Requirement: Check each line of the records for "True"; collect those that have it.
● ● ●
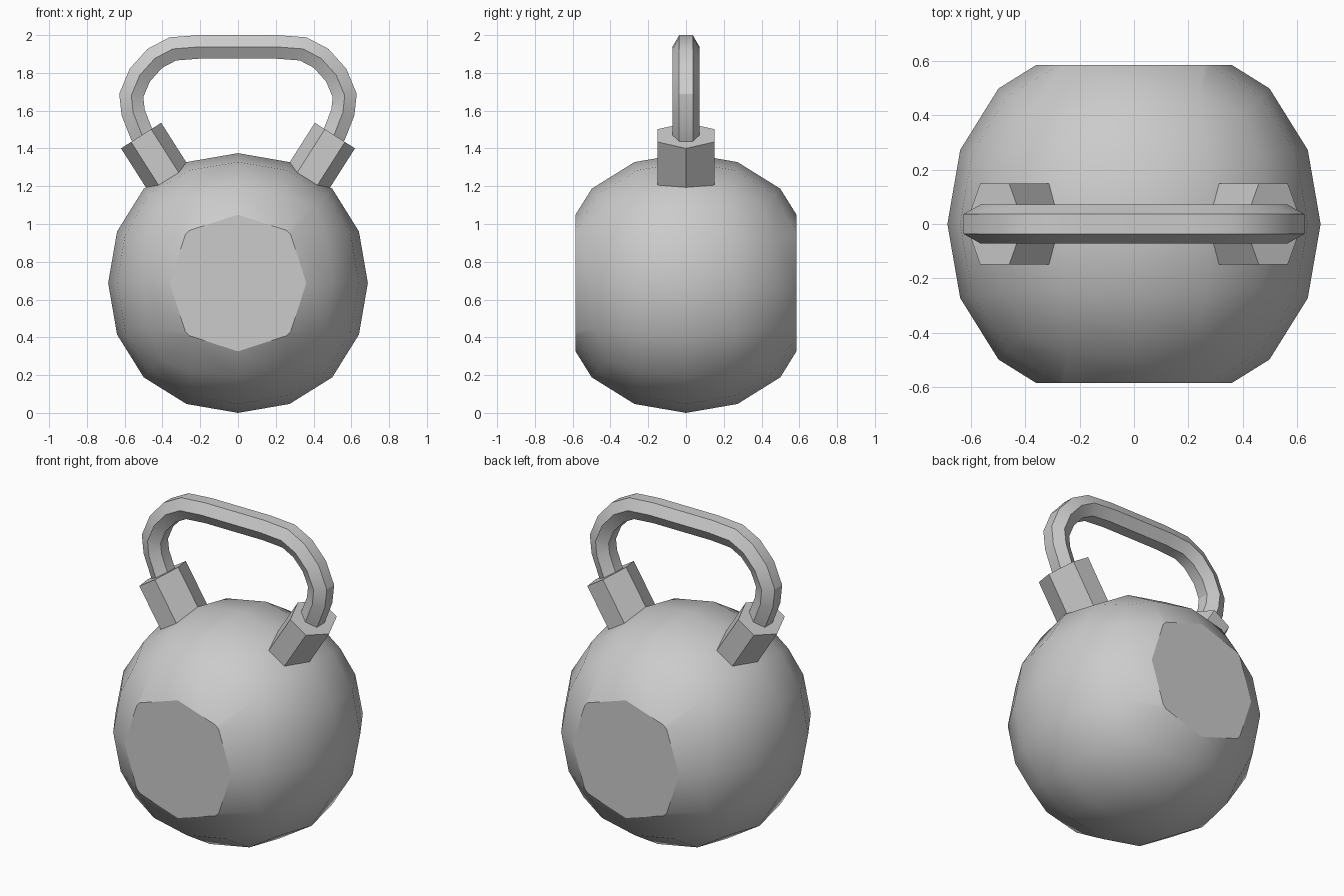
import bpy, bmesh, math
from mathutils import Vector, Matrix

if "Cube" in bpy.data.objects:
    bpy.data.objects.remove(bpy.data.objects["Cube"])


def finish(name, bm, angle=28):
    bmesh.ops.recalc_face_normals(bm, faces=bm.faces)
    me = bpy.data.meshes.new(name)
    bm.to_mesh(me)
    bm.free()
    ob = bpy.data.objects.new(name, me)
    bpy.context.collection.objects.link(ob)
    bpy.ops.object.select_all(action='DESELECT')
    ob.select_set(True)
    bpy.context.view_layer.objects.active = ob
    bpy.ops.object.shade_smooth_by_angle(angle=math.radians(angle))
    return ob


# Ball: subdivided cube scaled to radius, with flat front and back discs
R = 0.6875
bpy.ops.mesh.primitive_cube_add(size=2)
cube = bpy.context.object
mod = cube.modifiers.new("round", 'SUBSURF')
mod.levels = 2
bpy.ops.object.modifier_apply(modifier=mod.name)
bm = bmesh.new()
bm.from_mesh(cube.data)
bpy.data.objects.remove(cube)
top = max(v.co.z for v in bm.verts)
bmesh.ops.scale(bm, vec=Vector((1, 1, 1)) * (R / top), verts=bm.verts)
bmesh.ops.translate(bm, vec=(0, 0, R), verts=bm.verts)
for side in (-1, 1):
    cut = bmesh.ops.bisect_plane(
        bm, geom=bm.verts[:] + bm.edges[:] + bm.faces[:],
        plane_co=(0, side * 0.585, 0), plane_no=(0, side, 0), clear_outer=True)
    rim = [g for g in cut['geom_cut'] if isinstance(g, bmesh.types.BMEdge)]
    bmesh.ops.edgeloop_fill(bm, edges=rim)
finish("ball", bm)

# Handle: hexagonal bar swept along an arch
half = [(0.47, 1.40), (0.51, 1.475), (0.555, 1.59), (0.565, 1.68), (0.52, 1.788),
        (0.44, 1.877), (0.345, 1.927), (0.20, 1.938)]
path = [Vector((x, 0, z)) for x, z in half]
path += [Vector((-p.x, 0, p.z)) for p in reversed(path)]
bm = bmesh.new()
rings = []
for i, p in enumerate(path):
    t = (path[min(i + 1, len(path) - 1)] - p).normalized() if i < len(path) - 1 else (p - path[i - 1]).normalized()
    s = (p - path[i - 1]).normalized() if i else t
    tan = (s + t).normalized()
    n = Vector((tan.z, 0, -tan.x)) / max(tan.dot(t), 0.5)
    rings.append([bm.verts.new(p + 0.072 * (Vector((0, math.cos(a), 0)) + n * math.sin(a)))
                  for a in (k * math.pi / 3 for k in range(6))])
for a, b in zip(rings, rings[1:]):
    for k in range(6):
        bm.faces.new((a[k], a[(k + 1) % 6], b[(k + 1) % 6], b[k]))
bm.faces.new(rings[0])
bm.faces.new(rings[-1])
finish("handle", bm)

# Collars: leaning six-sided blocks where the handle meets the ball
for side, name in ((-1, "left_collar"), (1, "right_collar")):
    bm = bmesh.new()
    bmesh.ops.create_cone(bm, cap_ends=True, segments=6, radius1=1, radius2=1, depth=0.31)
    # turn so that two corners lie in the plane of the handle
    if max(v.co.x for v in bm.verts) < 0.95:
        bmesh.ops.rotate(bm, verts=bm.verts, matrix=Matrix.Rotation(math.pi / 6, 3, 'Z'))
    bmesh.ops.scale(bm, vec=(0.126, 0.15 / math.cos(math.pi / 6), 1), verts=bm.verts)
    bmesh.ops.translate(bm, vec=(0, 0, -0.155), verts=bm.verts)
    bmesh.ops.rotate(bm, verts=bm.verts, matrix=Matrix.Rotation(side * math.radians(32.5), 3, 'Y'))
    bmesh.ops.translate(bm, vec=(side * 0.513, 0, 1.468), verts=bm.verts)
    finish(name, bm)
● ● ●
Result of the exercise:
    ob.select_set(True)
        plane_co=(0, side * 0.585, 0), plane_no=(0, side, 0), clear_outer=True)
    bmesh.ops.create_cone(bm, cap_ends=True, segments=6, radius1=1, radius2=1, depth=0.31)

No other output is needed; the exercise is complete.